### What you are asked to do
In the entries below, count the lines that hold the string "BLACK" and state only that count.

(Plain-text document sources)

********

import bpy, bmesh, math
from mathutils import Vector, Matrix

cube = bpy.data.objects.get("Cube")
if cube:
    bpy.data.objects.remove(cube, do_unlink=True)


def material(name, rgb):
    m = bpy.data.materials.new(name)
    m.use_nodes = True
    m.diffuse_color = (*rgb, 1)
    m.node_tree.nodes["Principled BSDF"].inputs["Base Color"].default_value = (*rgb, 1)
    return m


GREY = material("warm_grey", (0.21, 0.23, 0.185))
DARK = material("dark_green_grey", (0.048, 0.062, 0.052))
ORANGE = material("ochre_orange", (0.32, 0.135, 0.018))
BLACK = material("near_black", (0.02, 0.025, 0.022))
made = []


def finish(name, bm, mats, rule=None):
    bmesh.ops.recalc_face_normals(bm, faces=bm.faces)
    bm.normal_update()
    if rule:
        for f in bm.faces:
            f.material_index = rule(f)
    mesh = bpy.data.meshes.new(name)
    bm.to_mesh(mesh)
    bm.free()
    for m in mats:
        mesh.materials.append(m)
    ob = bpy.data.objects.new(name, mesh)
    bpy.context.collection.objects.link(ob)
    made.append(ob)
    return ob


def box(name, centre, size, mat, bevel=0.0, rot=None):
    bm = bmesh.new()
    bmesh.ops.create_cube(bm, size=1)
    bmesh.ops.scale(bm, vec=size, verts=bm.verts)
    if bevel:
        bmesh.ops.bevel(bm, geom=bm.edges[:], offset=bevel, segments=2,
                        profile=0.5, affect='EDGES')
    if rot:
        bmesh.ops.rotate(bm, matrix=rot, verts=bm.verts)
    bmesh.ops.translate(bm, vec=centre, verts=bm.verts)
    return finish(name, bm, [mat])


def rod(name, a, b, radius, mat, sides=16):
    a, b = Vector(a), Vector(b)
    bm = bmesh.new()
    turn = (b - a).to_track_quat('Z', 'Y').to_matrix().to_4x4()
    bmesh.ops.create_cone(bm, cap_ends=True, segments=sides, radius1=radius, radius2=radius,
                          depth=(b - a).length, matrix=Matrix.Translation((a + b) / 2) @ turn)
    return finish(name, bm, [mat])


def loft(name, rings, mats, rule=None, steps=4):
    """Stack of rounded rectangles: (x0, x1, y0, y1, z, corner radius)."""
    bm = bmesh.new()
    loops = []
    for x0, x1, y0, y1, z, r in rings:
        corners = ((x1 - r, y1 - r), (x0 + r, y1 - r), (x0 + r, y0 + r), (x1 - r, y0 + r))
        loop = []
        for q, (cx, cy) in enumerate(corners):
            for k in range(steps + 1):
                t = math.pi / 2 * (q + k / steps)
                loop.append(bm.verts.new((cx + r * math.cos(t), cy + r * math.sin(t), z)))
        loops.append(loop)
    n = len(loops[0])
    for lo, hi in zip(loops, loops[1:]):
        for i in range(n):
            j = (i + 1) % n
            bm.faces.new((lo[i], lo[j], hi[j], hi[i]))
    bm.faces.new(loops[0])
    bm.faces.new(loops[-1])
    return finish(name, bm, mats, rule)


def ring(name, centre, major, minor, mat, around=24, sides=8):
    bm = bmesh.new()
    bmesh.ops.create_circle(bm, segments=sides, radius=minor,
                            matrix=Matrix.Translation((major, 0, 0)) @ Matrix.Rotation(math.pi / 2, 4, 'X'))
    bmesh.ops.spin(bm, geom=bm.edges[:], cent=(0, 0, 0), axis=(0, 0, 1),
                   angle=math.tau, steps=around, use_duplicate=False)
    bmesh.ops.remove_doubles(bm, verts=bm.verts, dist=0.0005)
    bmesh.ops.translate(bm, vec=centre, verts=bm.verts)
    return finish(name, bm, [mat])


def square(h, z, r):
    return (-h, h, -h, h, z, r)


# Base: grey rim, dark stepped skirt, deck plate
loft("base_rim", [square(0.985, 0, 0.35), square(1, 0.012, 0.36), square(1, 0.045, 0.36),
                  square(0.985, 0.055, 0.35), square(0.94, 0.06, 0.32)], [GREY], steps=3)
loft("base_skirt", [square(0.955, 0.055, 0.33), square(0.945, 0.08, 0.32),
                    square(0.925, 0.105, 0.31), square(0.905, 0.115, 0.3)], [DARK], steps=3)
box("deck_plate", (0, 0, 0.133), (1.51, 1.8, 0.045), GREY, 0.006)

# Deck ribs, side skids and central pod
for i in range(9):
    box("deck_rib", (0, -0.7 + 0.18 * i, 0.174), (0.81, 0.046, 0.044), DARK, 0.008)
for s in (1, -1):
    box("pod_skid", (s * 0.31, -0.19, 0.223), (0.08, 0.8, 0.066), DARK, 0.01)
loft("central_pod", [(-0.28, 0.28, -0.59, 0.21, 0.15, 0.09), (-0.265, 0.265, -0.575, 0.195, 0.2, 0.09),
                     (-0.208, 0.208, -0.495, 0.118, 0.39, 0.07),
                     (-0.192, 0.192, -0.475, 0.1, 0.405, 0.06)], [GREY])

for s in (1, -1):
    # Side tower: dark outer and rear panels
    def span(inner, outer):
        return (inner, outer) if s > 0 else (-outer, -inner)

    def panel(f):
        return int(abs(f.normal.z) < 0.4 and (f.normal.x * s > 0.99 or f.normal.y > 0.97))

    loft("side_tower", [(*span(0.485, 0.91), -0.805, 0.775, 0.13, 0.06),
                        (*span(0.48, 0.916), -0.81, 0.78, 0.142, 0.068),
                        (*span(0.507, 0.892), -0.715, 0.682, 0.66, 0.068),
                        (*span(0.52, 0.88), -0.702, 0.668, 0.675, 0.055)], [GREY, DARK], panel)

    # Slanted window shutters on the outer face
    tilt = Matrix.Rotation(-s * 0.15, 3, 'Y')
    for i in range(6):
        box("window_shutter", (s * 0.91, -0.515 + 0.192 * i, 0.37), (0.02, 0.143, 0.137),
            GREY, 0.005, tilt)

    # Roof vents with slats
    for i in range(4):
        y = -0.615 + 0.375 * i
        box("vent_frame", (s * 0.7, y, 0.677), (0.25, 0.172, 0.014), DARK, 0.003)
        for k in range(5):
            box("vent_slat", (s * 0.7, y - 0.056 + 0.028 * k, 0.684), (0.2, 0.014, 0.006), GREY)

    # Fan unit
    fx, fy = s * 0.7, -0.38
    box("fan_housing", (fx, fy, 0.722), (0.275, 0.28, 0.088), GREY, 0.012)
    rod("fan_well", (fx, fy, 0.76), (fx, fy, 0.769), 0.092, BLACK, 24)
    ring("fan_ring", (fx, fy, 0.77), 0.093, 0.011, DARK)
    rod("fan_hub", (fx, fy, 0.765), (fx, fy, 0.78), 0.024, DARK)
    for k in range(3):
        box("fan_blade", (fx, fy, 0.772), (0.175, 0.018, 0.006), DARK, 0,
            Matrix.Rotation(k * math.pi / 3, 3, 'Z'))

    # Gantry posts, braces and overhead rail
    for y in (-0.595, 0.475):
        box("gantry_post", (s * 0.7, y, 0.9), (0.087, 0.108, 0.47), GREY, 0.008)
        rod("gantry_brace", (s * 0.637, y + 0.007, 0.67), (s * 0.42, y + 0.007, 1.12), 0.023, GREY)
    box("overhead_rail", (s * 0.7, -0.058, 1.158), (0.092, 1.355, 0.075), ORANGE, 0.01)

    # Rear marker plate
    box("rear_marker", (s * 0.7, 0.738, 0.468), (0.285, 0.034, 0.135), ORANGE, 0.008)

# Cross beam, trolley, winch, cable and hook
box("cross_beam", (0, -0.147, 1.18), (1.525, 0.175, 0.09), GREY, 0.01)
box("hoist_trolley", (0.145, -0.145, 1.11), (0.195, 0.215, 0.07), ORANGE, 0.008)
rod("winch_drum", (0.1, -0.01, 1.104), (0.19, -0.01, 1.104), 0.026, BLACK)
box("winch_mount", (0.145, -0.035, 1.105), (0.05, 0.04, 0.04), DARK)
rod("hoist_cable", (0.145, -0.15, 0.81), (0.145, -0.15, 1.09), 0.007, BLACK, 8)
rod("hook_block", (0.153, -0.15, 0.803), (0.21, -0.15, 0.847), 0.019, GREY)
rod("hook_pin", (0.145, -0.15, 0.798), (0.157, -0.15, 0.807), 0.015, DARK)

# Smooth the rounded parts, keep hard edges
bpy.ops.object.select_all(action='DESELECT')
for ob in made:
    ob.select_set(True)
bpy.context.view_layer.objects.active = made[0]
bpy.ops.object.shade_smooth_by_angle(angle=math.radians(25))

********

### Output
4